* BRIEF *
Which lines of the entries below contain the string "polar"? Copy each one.

◇ ◇ ◇ ◇

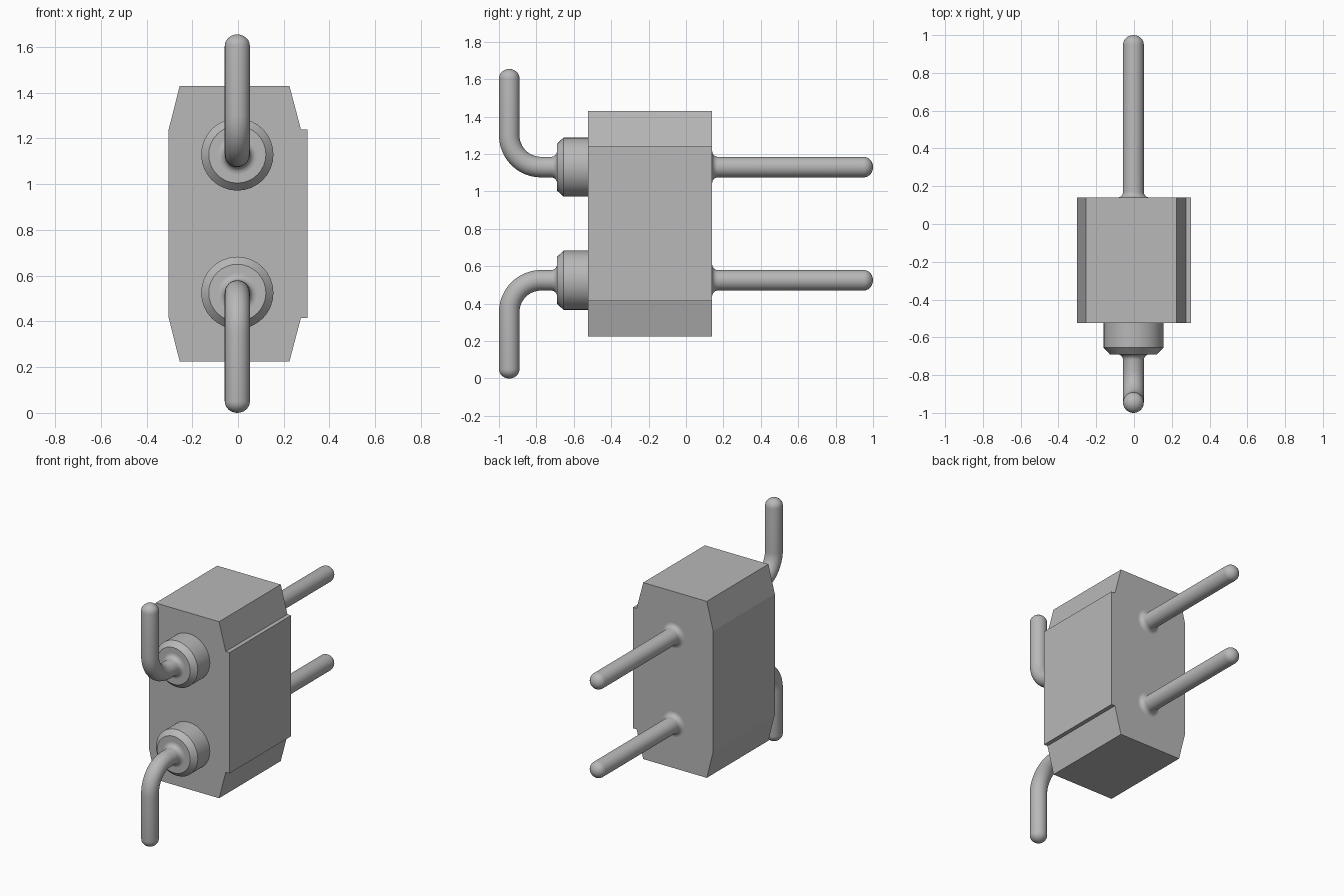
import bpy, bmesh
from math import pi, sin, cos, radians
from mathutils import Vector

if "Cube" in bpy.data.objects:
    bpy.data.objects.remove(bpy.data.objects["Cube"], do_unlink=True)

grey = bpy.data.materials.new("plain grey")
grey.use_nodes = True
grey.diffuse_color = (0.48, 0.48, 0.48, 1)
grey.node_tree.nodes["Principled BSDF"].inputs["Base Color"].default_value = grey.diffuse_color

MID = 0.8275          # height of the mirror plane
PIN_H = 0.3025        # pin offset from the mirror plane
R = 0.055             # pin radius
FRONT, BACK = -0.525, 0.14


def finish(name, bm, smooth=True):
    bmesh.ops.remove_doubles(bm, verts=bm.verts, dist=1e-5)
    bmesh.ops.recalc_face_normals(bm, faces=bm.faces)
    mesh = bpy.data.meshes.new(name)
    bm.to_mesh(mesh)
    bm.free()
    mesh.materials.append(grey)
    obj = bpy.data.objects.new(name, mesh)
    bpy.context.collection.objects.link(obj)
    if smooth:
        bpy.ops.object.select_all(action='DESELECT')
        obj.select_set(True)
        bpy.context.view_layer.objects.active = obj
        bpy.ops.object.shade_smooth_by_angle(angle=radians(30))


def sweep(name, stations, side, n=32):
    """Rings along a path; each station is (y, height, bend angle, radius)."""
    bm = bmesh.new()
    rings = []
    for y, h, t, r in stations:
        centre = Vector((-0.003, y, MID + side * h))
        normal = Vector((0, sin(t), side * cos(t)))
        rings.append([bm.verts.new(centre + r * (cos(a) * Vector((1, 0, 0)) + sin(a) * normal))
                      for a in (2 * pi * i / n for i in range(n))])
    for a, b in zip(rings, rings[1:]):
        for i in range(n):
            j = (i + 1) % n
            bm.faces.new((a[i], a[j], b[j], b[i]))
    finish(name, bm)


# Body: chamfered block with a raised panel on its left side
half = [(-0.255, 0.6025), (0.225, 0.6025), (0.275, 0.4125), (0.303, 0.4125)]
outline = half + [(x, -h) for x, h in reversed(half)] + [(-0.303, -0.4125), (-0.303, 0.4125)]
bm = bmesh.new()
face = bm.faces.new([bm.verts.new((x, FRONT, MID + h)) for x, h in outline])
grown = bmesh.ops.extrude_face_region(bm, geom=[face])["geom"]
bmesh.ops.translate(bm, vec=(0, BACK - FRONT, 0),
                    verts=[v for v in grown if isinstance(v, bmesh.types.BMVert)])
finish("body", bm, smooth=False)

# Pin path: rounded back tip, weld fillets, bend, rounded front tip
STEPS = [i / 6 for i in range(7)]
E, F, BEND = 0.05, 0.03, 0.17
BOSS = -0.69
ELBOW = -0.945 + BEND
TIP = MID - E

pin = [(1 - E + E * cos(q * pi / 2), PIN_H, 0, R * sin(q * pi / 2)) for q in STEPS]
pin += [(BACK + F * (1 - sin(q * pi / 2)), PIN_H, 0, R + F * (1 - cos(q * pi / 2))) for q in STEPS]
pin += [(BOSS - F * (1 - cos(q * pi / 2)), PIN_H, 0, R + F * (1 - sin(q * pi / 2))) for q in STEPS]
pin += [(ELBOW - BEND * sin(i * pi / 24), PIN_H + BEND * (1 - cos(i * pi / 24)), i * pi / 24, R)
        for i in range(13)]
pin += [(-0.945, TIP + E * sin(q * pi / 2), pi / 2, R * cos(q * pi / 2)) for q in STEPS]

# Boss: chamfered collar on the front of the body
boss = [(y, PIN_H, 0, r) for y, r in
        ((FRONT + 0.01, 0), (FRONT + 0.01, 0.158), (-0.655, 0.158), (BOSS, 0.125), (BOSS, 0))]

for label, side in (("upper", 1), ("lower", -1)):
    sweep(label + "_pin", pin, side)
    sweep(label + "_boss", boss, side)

◇ ◇ ◇ ◇

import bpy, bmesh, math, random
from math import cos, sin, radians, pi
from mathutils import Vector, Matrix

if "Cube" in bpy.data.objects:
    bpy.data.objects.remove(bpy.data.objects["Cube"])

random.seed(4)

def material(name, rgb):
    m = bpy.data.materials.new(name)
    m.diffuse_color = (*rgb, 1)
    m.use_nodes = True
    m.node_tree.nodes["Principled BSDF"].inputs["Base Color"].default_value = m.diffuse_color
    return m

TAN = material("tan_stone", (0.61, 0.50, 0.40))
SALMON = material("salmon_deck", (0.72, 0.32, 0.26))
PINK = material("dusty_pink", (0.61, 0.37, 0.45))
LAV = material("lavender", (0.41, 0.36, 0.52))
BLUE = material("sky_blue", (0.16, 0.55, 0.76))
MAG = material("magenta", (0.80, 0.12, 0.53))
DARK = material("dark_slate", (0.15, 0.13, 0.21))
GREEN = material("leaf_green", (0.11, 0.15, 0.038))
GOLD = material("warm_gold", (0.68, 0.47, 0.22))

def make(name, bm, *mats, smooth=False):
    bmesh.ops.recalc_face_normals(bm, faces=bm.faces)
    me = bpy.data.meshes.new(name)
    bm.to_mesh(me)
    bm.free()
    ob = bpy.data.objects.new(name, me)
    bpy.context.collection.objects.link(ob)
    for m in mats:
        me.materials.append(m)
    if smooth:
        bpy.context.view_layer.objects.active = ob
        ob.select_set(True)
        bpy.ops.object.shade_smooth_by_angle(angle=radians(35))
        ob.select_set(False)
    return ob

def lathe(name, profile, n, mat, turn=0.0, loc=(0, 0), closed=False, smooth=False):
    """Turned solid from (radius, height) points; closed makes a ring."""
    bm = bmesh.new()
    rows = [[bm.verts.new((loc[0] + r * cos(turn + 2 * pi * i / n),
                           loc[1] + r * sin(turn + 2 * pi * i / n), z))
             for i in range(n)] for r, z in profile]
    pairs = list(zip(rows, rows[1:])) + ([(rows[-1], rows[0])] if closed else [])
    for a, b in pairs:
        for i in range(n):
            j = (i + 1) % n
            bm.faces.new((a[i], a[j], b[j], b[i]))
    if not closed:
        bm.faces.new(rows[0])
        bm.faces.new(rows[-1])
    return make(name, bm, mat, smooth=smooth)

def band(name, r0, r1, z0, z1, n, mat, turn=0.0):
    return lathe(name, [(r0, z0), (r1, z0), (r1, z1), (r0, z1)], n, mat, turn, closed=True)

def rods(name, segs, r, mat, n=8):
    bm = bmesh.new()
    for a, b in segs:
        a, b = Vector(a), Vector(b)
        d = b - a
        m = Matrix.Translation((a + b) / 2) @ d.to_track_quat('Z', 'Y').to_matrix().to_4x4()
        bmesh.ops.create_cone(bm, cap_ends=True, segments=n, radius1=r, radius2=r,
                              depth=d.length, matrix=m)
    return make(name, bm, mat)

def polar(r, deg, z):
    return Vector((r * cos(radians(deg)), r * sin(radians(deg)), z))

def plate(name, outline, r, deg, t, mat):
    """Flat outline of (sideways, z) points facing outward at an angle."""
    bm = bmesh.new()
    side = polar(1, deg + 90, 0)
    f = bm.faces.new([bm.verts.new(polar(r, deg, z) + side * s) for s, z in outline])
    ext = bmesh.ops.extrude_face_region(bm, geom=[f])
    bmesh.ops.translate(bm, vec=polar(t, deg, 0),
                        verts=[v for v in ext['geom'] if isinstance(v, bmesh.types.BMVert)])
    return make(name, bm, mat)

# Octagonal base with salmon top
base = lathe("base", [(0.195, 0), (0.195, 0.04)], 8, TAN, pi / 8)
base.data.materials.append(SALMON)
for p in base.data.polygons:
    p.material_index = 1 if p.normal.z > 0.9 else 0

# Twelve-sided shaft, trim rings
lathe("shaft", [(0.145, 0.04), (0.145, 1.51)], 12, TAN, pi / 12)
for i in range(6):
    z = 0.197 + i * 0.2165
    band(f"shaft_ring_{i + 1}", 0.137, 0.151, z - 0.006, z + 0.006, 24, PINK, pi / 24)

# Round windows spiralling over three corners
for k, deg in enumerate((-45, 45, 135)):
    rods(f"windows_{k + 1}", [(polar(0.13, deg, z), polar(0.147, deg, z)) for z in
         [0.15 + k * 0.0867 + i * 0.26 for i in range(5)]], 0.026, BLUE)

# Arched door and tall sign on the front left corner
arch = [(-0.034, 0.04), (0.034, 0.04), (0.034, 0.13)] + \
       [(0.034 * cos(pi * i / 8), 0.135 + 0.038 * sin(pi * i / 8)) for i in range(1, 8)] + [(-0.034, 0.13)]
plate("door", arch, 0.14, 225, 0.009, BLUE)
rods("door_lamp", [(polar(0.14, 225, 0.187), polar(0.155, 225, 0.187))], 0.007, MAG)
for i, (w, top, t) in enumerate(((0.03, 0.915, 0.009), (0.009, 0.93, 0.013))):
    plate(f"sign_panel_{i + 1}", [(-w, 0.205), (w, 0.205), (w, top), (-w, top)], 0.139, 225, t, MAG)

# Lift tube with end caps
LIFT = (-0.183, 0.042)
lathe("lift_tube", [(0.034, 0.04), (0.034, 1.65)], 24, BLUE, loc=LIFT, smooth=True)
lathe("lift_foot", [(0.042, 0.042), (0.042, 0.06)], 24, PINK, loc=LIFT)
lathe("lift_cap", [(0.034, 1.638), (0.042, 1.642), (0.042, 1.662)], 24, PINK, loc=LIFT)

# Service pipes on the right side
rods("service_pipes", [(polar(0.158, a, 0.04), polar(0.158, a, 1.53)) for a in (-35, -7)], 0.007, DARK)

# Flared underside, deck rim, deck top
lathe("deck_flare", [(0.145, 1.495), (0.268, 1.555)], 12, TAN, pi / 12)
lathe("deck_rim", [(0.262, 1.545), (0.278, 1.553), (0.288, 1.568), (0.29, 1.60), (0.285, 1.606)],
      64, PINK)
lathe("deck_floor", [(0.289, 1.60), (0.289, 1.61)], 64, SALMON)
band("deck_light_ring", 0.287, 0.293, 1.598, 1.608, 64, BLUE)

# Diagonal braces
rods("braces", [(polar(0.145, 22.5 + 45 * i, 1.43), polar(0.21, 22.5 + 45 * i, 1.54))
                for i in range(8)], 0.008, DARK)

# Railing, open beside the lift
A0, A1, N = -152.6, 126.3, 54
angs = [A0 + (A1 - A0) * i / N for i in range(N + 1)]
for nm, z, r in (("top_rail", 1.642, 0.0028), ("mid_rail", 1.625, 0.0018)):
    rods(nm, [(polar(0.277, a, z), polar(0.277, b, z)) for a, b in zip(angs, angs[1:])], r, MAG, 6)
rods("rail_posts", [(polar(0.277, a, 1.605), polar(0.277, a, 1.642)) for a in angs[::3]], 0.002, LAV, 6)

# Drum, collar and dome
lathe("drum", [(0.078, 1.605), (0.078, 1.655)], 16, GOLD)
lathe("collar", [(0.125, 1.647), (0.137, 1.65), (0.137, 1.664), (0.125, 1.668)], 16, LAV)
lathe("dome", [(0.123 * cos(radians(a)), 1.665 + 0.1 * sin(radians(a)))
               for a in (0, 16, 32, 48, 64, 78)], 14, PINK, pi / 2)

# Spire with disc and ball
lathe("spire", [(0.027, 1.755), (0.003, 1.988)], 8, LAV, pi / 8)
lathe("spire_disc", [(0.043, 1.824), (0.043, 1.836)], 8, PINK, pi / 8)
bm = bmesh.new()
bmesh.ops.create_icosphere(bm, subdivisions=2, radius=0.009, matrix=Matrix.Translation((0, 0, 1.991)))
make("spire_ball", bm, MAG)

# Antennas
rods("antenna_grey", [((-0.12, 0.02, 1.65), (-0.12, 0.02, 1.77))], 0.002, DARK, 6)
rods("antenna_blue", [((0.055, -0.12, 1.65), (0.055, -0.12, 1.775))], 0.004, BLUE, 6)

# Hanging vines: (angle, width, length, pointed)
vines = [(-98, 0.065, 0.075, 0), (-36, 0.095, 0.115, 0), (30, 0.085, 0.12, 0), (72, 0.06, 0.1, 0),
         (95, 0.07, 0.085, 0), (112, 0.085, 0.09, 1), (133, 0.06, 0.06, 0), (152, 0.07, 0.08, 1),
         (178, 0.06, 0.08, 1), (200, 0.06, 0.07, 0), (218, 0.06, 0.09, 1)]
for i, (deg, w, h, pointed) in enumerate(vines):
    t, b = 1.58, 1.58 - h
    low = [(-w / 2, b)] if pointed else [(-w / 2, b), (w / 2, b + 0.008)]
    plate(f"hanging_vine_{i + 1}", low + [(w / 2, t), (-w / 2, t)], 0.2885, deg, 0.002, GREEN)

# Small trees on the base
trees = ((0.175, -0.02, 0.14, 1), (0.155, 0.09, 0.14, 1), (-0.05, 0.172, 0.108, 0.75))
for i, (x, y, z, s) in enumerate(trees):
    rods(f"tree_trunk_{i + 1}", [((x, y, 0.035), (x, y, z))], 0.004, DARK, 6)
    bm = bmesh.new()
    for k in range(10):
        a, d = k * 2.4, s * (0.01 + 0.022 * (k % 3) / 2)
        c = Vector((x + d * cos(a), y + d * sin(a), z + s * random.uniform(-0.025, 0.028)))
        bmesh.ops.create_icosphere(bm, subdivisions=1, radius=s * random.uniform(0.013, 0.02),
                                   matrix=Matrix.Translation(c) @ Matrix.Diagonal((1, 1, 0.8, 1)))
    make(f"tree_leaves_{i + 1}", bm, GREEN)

◇ ◇ ◇ ◇

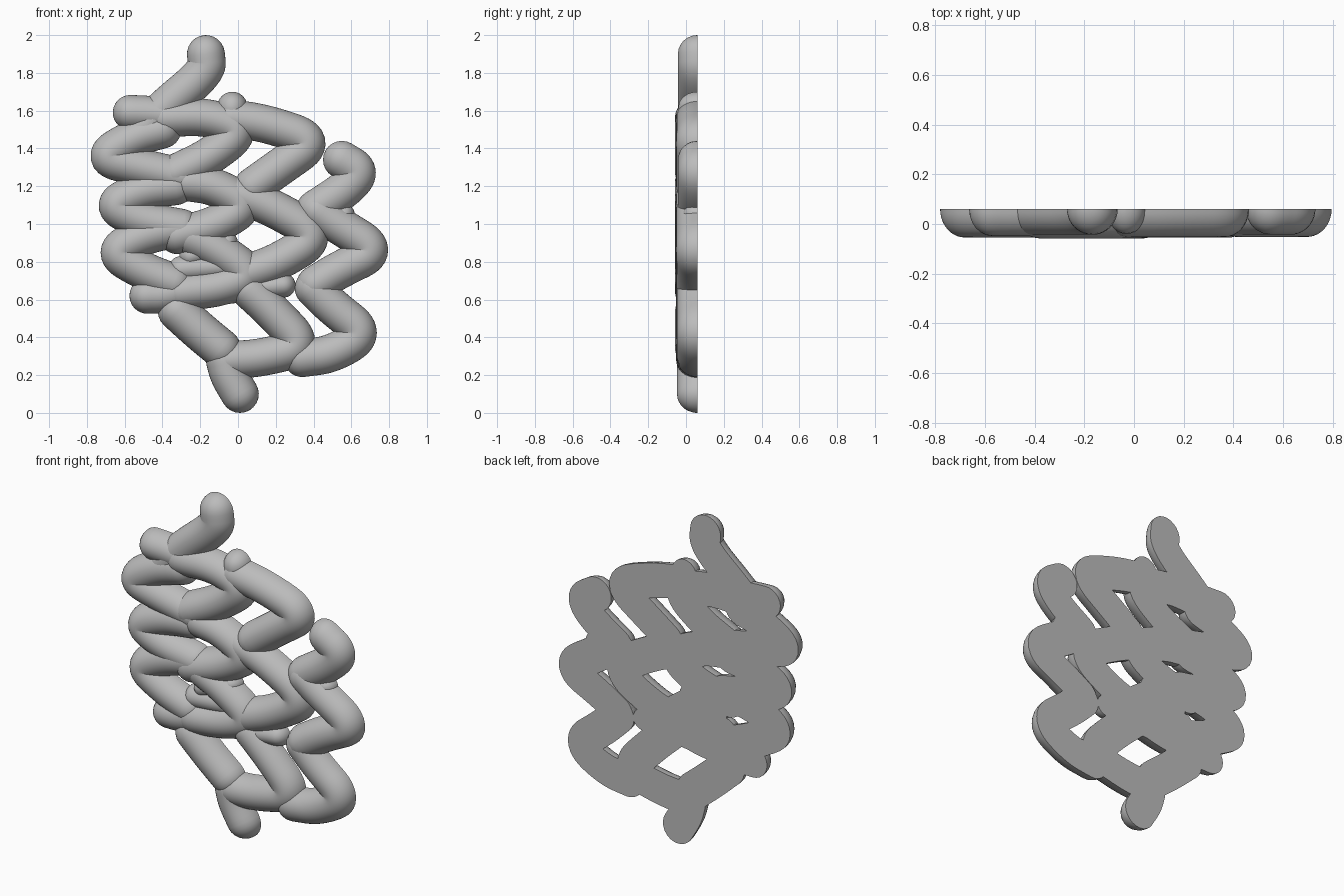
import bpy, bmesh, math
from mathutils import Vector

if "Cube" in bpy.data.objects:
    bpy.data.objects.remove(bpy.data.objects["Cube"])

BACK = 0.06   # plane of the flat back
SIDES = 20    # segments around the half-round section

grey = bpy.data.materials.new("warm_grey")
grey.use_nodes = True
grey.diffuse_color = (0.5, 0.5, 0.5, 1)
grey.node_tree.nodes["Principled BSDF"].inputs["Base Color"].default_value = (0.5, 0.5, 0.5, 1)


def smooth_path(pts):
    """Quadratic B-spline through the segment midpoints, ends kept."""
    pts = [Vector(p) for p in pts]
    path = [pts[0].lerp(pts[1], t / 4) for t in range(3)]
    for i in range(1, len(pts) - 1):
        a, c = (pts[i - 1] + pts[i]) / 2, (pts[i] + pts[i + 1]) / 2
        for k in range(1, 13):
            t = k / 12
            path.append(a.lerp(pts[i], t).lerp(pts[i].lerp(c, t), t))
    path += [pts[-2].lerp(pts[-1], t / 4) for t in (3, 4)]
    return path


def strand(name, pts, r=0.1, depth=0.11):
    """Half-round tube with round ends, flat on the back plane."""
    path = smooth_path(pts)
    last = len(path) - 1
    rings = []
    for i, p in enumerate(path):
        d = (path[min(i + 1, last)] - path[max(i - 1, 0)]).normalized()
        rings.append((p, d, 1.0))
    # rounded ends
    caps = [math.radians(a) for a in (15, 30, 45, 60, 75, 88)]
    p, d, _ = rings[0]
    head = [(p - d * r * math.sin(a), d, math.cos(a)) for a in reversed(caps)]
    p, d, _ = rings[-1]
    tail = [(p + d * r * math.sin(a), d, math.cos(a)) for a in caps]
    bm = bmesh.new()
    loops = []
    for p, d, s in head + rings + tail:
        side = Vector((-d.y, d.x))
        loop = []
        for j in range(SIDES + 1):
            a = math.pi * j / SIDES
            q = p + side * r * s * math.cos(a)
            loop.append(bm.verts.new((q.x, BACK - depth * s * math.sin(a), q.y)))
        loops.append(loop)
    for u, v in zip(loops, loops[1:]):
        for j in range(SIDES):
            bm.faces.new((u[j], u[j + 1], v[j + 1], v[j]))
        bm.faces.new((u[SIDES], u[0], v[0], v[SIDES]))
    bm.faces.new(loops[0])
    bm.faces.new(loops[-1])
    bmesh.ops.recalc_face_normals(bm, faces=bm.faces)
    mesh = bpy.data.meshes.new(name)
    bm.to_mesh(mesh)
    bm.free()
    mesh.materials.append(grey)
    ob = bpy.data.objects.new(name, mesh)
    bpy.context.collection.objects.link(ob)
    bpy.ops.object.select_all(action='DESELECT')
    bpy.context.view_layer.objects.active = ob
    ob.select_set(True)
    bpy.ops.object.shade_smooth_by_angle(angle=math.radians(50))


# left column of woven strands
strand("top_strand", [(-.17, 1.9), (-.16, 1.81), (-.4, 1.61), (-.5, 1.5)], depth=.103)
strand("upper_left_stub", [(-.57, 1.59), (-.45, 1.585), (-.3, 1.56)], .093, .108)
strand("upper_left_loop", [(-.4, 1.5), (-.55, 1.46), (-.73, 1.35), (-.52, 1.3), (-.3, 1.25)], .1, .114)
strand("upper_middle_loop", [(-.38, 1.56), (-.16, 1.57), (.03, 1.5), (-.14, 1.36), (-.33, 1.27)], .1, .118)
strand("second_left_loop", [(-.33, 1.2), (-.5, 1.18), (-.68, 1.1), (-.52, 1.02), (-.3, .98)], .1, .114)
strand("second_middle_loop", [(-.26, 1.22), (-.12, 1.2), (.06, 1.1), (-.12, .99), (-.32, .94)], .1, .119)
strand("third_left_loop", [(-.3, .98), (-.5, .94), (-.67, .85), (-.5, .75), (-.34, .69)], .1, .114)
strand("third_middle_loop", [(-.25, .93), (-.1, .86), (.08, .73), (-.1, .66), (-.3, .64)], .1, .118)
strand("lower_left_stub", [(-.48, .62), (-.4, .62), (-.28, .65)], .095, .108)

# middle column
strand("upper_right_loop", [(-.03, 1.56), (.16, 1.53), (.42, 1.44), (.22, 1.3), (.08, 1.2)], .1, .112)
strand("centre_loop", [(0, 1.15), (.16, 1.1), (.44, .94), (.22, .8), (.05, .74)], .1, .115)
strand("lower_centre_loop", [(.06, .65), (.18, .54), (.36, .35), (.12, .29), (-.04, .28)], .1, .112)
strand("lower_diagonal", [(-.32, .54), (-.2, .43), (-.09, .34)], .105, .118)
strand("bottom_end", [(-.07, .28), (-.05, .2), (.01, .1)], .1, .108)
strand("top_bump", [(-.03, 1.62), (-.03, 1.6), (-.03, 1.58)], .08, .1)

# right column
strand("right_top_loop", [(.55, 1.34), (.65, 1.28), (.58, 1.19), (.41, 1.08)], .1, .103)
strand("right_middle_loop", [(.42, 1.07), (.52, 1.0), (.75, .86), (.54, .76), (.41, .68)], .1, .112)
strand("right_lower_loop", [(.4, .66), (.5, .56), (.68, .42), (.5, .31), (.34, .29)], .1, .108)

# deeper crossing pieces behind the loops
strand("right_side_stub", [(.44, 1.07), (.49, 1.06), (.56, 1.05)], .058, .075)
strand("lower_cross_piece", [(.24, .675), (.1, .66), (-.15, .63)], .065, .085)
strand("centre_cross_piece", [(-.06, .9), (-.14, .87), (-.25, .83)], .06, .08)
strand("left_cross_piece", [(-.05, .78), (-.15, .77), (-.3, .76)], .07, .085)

◇ ◇ ◇ ◇

* SOLUTION FOR THIS EXERCISE *
def polar(r, deg, z):
    side = polar(1, deg + 90, 0)
    f = bm.faces.new([bm.verts.new(polar(r, deg, z) + side * s) for s, z in outline])
    bmesh.ops.translate(bm, vec=polar(t, deg, 0),
    rods(f"windows_{k + 1}", [(polar(0.13, deg, z), polar(0.147, deg, z)) for z in
rods("door_lamp", [(polar(0.14, 225, 0.187), polar(0.155, 225, 0.187))], 0.007, MAG)
rods("service_pipes", [(polar(0.158, a, 0.04), polar(0.158, a, 1.53)) for a in (-35, -7)], 0.007, DARK)
rods("braces", [(polar(0.145, 22.5 + 45 * i, 1.43), polar(0.21, 22.5 + 45 * i, 1.54))
    rods(nm, [(polar(0.277, a, z), polar(0.277, b, z)) for a, b in zip(angs, angs[1:])], r, MAG, 6)
rods("rail_posts", [(polar(0.277, a, 1.605), polar(0.277, a, 1.642)) for a in angs[::3]], 0.002, LAV, 6)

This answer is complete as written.